Doing Something Different

At this point, I’ve given up trying to figure out the weather. All I know is that for whatever reason, we seem to be experiencing autumn-like conditions earlier than usual this year.

This is perfectly fine by me. Cooler temperatures not only mean lower electricity bills, but also ideal walking weather in the morning and evenings.

The part of town we live in is largely residential, with a vast array of tree-lined streets and side streets and dead ends and cul-de-sacs. So technically, I could go out for a walk every day for a year, maybe even five years, and never take the same path twice.

But that’s not what usually happens.

I didn’t really notice until my walk today that I had a standard route I seem to like to take. I start down the hill, take a left on this street, a right on that one, gradually zig-zag my way to the walking track at City Hall, make a few laps, then follow a different, yet equally predictable zig-zag route home.

There’s no rhyme or reason to the path I usually take. It’s not more scenic than other routes. There aren’t more sidewalks or less dogs barking at me for getting too close to their yards. And other side streets would probably have as few cars driving on them.

It’s just the path I happened to carve out for myself over time. And so I suppose it feels familiar. Maybe even comforting.

Today, though, as started to make my way home from the walking track, I was thinking about the article I wrote last week, about “the importance of doing something.”

And I said to myself, “Well, I am doing something. I’m walking.”

“Yes,” I replied to myself. “But you’re doing the same thing you always do. Taking the same path you always take.”

“True. But what’s wrong with that? I like this path.”

“There’s nothing wrong with it necessarily. But what if you took a different path for once? Tried out some new streets?”

“So … you’re saying don’t just do something … but do something different?”

“Yes, exactly. Do something different.”

This is how it is with me when I go for walks alone. I’d like to be able to tell you that all of this conversation with myself happens only in my head, and that I don’t actually say these things out loud … but I can’t.

Because at the risk of you thinking less of me, I may or may not sometimes take advantage of the fact that I’m wearing headphones to let people think I’m talking to somebody on the phone.

Anyway, so this is how I ended up taking a different path home, by way of some streets that I’m pretty sure I’ve never been on before, even in the car, during the six years we’ve lived in this part of town.

To be honest, I actually got a bit lost at one point. Almost nothing in this area is set up in a sensible grid pattern, not all streets are well marked, and even many of the ones that had signs were names I was familiar with. I was tempted, of course, to simply pull out my phone and check Google Maps to see where I was. But I resisted the urge, knowing that I’d eventually hit something familiar to me.

In the meantime, I not only had a chance to see some lovely houses, but also bits of evidence of the tropical storm that slammed into us exactly two weeks ago.

On almost every block, I saw trees that had recently been reduced to stumps sitting alongside fresh piles of logs.
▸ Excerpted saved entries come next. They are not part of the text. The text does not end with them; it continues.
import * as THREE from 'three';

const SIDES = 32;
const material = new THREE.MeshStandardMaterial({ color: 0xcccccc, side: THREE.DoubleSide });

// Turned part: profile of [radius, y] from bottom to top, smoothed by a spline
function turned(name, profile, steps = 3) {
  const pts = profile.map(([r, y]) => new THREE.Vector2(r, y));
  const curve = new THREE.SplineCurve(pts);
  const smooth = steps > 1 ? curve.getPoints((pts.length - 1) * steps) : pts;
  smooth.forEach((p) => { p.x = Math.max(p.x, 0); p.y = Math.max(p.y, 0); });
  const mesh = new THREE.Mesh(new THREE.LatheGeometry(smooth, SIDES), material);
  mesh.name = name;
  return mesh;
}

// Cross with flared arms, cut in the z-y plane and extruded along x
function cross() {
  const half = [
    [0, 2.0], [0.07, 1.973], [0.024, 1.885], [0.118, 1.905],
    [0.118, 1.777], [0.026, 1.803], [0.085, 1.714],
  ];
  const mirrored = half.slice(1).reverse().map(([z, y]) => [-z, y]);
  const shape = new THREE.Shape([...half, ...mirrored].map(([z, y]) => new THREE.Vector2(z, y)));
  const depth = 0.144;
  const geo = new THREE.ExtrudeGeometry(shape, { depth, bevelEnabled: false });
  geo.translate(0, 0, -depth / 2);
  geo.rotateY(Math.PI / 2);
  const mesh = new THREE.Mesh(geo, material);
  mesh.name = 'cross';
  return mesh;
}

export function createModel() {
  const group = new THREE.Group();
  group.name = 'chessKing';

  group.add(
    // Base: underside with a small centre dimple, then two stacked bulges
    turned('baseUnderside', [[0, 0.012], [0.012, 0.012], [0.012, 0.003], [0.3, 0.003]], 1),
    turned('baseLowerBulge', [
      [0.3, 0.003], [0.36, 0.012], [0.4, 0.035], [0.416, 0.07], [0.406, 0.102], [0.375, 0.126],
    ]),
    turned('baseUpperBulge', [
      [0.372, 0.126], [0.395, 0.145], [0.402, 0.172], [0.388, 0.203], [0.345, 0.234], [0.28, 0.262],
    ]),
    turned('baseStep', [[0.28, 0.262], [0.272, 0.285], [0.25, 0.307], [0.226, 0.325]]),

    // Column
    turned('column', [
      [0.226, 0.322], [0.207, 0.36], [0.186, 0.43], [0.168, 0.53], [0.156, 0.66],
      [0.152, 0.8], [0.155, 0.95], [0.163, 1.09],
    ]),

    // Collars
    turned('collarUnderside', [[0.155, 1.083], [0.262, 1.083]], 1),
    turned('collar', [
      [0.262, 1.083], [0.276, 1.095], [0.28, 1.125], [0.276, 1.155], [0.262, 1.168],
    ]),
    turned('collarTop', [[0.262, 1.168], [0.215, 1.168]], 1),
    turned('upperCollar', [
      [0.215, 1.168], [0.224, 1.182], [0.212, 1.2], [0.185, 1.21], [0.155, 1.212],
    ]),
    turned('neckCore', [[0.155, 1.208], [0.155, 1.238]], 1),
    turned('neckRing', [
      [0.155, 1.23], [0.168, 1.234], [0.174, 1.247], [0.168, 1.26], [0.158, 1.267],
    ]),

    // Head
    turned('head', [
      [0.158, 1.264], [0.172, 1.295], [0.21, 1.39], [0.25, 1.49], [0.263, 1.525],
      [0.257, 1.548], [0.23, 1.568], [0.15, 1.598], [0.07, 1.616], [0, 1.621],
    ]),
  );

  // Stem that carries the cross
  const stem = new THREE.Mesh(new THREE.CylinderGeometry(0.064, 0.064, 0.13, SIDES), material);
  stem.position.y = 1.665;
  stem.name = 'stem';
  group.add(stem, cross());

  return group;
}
Even more striking than these were the burnt-out transformers, tangled balls of electrical cable, and telephone poles that looked as if they’d been snapped in half like twigs, all leftovers from rushed repairs jobs, parked at the curb waiting for somebody to come and take them away.

I wondered how long the people on these streets were without electricity and internet. A day? Three days? A week or more? And in what way did that change their lives, for better or worse?

There’s something about having a reason to imagine other people’s stories that somehow makes it easier for me to put my own into perspective.

Because I’ll be honest, even two weeks later, I’m still struggling with some of the heavy issues that were surfaced for me by that storm. I’ve been following my own advice, of course, and doing something. A lot of somethings even, to keep myself busy and productive.

But venturing off my usual path today reminded me that doing something isn’t always enough. That sometimes we also have to do something different. Try different paths. Consider different options. And I’m not sure I’ve been doing enough of that lately.

After all, there’s a comfort to doing what feels familiar to us. What we already know. Especially if it’s worked for us in the past. Different can be scary.

Of course, my usual path wasn’t always my usual path. All of those streets were ones I had to walk down for the first time at some point, as surely as the ones I visited today. And so something new that we do today, for ourselves or our business, may end up being a part of what we usually do tomorrow.